Radiomics and a machine-learning algorithm can differentiate pancreatic ductal adenocarcinoma (PDAC) from a normal pancreas on CT studies, potentially enabling earlier diagnosis of this highly lethal cancer, according to research published online April 23 in the American Journal of Roentgenology.
In a preliminary study, researchers from Johns Hopkins University, led by Dr. Linda Chu and Dr. Seyoun Park, found that a machine learning-based analysis of CT radiomics features extracted from the entire pancreas could be highly accurate for differentiating PDAC cases from normal control cases.
"There is the potential to combine this algorithm with automatic organ segmentation algorithms for automatic detection of PDAC," the authors wrote.
The 12th most common cancer and fourth most common cause of cancer deaths in the U.S., pancreatic ductal adenocarcinoma has an overall five-year survival rate of only 8%. Unfortunately, only up to 20% of patients present with localized disease -- when PDAC has the highest five-year survival rate at 32%. Although CT has been shown in the literature to be highly sensitive for PDAC, early cancer can be subtle and missed on CT by even experienced radiologists, according to the authors.
Radiomics, or quantitative imaging, features have been used previously to predict survival in patients with PDAC and to differentiate precursor lesions to the condition. In their study, the Johns Hopkins researchers sought to determine if CT radiomics features extracted from the entire pancreas could be utilized to differentiate PDAC from normal pancreatic tissue.
The researchers retrospectively gathered CT scans from 190 patients with PDAC and 190 healthy potential renal donors without known pancreatic disease from 2012 to 2017. The average size of the tumor was 4.1 cm ± 1.7. After four trained researchers manually segmented the 3D volume of the pancreas, 478 radiomics features were extracted to express the phenotype of the pancreas. Of these, 40 were selected for analysis by a machine-learning (random forest) classifier.
Of the 380 total cases, 255 (130 PDAC and 125 normal cases) were used for training the random forest classifier to provide a binary classification of PDAC versus normal. The remaining 65 normal control cases and 60 PDAC cases were used to validate the algorithm.
|Performance of machine-learning algorithm for differentiating PDAC from normal cases

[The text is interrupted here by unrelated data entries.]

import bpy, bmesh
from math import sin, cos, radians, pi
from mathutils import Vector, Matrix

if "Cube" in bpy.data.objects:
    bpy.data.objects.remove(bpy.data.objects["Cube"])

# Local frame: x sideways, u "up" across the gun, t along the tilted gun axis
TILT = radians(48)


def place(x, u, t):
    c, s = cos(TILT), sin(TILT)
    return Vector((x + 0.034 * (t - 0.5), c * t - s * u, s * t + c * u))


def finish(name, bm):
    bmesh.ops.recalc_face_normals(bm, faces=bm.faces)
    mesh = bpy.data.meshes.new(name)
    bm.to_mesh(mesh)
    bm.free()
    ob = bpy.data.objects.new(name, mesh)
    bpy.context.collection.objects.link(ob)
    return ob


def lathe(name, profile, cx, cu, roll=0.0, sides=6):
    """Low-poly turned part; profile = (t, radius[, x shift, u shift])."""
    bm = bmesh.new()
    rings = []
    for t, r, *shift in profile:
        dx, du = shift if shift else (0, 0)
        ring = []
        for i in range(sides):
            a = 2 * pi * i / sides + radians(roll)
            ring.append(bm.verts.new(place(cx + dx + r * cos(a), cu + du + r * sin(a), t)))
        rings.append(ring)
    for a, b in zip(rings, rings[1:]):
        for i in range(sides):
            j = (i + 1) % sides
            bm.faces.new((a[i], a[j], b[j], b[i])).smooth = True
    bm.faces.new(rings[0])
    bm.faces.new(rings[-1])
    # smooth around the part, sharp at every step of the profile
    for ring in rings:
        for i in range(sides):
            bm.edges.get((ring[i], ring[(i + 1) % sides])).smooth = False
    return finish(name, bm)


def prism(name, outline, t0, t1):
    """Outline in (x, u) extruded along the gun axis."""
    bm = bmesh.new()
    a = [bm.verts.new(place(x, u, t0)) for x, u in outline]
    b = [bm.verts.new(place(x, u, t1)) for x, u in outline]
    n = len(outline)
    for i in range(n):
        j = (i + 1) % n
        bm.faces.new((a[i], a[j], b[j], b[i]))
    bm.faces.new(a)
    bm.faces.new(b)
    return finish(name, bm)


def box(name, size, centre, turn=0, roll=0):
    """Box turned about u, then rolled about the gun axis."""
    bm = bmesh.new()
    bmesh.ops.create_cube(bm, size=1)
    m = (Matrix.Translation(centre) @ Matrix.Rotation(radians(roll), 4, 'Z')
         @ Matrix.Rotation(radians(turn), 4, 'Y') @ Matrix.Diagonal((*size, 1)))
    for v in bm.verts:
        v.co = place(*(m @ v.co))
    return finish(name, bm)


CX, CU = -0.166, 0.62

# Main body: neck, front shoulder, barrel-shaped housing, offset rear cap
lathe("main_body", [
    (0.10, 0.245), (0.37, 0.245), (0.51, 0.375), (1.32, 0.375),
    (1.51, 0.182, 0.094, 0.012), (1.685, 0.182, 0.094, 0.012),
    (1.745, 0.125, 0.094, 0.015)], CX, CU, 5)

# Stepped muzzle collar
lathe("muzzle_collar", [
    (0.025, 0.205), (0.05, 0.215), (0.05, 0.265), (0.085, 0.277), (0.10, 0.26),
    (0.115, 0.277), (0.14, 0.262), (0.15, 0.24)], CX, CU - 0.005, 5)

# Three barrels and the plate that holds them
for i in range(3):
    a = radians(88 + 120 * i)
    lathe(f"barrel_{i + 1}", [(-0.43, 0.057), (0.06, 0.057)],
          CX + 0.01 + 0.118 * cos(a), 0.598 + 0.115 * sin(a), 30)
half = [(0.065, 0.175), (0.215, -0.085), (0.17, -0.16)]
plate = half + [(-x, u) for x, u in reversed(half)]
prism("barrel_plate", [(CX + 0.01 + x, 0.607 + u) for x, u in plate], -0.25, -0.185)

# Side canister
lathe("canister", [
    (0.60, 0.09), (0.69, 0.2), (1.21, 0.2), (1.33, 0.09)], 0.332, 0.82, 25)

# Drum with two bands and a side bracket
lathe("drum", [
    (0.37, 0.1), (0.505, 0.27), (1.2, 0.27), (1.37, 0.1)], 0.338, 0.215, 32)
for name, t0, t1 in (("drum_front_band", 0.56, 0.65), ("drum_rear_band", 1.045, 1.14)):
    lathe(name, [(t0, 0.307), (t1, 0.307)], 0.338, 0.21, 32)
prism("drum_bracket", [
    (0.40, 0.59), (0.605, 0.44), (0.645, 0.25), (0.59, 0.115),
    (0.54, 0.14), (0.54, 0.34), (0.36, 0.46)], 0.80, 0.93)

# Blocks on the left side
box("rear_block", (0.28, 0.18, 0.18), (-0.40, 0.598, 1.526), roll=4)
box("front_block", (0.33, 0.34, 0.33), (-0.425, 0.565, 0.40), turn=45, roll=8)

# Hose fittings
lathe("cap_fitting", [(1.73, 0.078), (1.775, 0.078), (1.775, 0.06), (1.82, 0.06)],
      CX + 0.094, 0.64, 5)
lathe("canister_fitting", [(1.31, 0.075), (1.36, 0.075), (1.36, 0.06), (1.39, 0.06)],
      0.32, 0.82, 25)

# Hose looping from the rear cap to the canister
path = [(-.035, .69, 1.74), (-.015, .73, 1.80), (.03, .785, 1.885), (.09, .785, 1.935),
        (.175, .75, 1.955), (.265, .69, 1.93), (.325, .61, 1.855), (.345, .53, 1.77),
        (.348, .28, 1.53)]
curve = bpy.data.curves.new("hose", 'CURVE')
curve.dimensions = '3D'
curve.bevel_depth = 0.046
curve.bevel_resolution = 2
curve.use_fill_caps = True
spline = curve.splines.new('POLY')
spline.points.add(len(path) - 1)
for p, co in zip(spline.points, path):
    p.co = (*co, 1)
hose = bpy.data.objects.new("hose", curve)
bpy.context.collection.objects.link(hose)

In the one false-positive case, an artifact related to the cholecystectomy clip may have contributed to alterations of the radiomics features, according to the researchers.
"Although the mean tumor size in the current study was larger than those that are easily missed on imaging in practice and the need for manual segmentation was labor intensive, this study provided evidence that radiomics is a feasible approach in tumor detection," the authors wrote. "Future work will evaluate the performance of radiomics in the detection of smaller tumors that may be more easily missed on imaging."
In addition, the radiomics algorithm will need to be validated across different institutions, vendors, and scanning protocols, the team noted.